Gordon’s ability to score at the rim is massive for the Rockets whether Harden is on or off the floor. Given how much of the usage load is on his shoulders, any possession that brings a positive result without Harden having to create something out of nothing is a win for Houston. In particular, Gordon was able to push the ball in transition and semi-transition to pick up quick points for a Rockets team that normally pounds the air out of the ball offensively, especially against the Warriors.

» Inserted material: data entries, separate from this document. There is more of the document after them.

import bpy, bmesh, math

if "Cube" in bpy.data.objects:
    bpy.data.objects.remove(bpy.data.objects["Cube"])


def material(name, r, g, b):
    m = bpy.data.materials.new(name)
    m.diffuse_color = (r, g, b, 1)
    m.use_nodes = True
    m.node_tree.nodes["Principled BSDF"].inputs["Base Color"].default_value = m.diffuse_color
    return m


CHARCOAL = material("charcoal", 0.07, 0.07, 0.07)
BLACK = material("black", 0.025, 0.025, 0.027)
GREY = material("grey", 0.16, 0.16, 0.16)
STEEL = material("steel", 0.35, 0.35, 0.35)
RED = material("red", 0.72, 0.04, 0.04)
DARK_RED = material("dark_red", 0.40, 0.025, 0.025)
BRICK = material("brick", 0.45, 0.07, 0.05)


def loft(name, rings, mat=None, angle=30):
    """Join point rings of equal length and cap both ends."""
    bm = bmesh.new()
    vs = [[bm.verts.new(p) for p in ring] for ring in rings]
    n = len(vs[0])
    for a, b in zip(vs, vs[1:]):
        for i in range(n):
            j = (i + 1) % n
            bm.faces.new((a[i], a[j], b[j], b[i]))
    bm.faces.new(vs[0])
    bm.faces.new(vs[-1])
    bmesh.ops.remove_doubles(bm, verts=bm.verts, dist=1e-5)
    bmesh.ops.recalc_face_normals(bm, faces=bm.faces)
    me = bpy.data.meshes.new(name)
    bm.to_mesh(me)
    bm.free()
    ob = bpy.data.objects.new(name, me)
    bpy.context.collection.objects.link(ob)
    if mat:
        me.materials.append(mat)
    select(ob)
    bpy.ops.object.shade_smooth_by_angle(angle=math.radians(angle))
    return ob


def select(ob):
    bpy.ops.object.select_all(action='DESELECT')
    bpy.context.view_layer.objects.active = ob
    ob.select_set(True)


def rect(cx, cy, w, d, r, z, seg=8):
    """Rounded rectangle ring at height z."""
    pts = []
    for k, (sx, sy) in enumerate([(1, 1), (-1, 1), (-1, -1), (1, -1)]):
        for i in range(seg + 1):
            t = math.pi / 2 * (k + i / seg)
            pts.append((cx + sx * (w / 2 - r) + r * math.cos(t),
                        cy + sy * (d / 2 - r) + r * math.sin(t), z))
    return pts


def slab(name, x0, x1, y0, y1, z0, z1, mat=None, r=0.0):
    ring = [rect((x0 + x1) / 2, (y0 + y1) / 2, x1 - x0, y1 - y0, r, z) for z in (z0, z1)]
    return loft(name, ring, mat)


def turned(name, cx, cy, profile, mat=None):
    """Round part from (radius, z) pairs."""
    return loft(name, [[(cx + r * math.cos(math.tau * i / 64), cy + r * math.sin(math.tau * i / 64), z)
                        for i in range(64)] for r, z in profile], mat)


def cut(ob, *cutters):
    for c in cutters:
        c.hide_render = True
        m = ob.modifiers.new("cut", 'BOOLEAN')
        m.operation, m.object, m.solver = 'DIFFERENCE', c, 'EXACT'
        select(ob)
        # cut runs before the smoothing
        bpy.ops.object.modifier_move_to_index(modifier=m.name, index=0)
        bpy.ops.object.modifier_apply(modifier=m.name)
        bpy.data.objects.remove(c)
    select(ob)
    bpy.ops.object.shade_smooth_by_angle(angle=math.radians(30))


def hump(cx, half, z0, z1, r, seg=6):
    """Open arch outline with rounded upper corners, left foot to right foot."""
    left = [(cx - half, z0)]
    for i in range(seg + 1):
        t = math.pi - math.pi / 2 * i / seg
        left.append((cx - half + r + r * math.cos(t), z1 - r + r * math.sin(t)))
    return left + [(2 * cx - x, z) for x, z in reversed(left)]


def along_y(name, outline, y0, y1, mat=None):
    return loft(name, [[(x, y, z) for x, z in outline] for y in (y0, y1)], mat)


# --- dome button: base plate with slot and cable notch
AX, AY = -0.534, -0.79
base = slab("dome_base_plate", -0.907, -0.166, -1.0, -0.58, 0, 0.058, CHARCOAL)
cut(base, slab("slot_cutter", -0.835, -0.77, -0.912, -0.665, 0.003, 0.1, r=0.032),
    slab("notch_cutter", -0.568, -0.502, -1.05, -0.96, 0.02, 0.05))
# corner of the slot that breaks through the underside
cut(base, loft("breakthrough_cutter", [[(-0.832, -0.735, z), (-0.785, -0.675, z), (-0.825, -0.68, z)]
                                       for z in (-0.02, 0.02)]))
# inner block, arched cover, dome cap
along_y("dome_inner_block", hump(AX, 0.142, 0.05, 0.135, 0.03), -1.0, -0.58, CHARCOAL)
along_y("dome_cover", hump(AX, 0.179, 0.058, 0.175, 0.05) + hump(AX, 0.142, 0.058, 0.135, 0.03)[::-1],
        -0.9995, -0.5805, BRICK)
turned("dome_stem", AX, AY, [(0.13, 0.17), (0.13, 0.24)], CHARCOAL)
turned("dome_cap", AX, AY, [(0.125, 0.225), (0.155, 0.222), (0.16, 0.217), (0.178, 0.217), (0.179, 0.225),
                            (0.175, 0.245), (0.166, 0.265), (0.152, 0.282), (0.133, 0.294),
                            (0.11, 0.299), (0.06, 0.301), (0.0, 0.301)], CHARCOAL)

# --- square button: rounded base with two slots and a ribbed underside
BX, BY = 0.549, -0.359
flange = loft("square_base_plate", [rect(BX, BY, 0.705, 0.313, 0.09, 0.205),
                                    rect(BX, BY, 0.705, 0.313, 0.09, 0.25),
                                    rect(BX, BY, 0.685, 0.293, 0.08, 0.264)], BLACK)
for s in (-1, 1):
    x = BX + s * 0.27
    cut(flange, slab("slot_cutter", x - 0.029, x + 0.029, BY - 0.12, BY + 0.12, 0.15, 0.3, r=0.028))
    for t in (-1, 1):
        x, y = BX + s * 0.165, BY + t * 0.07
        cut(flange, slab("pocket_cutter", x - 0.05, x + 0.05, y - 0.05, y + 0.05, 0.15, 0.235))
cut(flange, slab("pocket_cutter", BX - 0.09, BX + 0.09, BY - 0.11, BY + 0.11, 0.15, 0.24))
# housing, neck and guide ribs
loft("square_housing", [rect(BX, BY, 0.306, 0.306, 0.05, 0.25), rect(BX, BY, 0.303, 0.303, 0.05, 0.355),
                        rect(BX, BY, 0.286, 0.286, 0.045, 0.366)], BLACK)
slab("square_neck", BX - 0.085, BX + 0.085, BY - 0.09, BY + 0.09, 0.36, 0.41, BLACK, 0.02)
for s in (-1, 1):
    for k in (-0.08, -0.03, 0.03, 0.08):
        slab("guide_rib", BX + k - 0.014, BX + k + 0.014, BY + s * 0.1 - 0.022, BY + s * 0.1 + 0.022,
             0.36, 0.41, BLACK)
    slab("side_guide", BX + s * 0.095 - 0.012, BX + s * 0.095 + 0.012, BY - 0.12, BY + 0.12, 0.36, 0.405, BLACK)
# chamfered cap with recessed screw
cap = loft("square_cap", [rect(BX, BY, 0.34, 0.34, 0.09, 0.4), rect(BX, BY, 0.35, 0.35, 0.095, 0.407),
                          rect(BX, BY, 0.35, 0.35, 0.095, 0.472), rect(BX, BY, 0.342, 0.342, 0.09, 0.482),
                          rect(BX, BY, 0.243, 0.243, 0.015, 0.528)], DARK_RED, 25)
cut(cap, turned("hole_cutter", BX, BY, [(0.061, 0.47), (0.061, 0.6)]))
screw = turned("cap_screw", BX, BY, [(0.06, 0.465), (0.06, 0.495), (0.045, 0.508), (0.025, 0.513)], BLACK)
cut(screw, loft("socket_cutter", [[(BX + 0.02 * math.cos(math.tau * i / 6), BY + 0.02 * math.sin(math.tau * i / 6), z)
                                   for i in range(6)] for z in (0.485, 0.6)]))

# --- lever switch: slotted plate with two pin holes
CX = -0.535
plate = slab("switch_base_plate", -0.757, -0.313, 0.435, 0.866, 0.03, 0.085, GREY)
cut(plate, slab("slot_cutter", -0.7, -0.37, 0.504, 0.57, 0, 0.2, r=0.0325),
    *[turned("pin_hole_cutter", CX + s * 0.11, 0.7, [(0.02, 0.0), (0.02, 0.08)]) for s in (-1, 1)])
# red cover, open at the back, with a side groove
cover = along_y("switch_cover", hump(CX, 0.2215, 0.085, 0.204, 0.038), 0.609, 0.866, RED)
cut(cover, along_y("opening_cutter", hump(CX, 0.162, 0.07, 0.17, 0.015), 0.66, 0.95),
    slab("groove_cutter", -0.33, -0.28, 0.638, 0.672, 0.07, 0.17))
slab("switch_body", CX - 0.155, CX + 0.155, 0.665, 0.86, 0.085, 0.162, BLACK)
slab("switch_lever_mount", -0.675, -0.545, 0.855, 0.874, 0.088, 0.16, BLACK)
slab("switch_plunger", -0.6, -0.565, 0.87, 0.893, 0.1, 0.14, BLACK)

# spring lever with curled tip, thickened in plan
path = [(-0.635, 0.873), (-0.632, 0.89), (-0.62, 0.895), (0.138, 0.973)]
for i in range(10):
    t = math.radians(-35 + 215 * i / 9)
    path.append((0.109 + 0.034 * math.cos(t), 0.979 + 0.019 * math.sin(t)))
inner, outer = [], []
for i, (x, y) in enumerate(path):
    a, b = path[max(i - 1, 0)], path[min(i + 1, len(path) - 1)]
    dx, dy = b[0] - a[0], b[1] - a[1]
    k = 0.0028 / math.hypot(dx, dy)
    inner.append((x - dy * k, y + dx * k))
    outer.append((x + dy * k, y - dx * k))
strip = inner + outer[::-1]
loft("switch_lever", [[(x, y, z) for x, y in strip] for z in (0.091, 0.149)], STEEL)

After a blip last year that saw it fall apart, Golden State has consistently been one of the best transition defenses in the league. Over the last two years, Houston’s transition offense has given way to the halfcourt, as Harden has developed into the best isolation scorer in NBA history and Paul has aged out of being able to run his teams up and down the floor constantly. A more methodical Rockets team is perhaps slightly more predictable than it was previously, though it’s still devastatingly effective against just about any defense in the league. Gordon gives Houston the jolt they need in certain moments with his ability to go through defenders to the rim in transition.
Without Harden, the Rockets struggled to find consistent offense in Game 1. Paul was able to make it work in the midrange against the deep drop pick-and-roll coverage Golden State employed when Andrew Bogut was manning the middle in the second quarter, but once the Warriors went away from Bogut in the second half, Paul had some issues. At this point in his career, he has more trouble breaking defenders down off the dribble and the Warriors’ switch-heavy scheme makes it more difficult for him to snake pick-and-rolls to get back to his favorite right elbow jumper.

How Houston generates buckets without Harden is going to be an issue throughout the series, but leaning more heavily on Gordon could be the answer for which they’re looking. He didn’t play all of the non-Harden minutes in Game 1, but if Mike D’Antoni slightly alters his rotations so that Paul and Gordon are always on the floor together when Harden sits, the Rockets should have enough on both ends of the floor to survive those minutes. The pair can play off one another well and if things break down, Gordon has shown that he’s capable of bullying his defender in order to get to the basket. Gordon’s scoring, especially in transition, brings a much-needed element to a Rockets team that is heavily reliant on Harden to create anything and everything offensively.

Houston has gotten away from the running and gunning it had earlier in Harden’s career, but those few points each night Gordon can give them by running through the Warriors’ transition defense are immensely important in a series during which easy buckets will be very few and far between.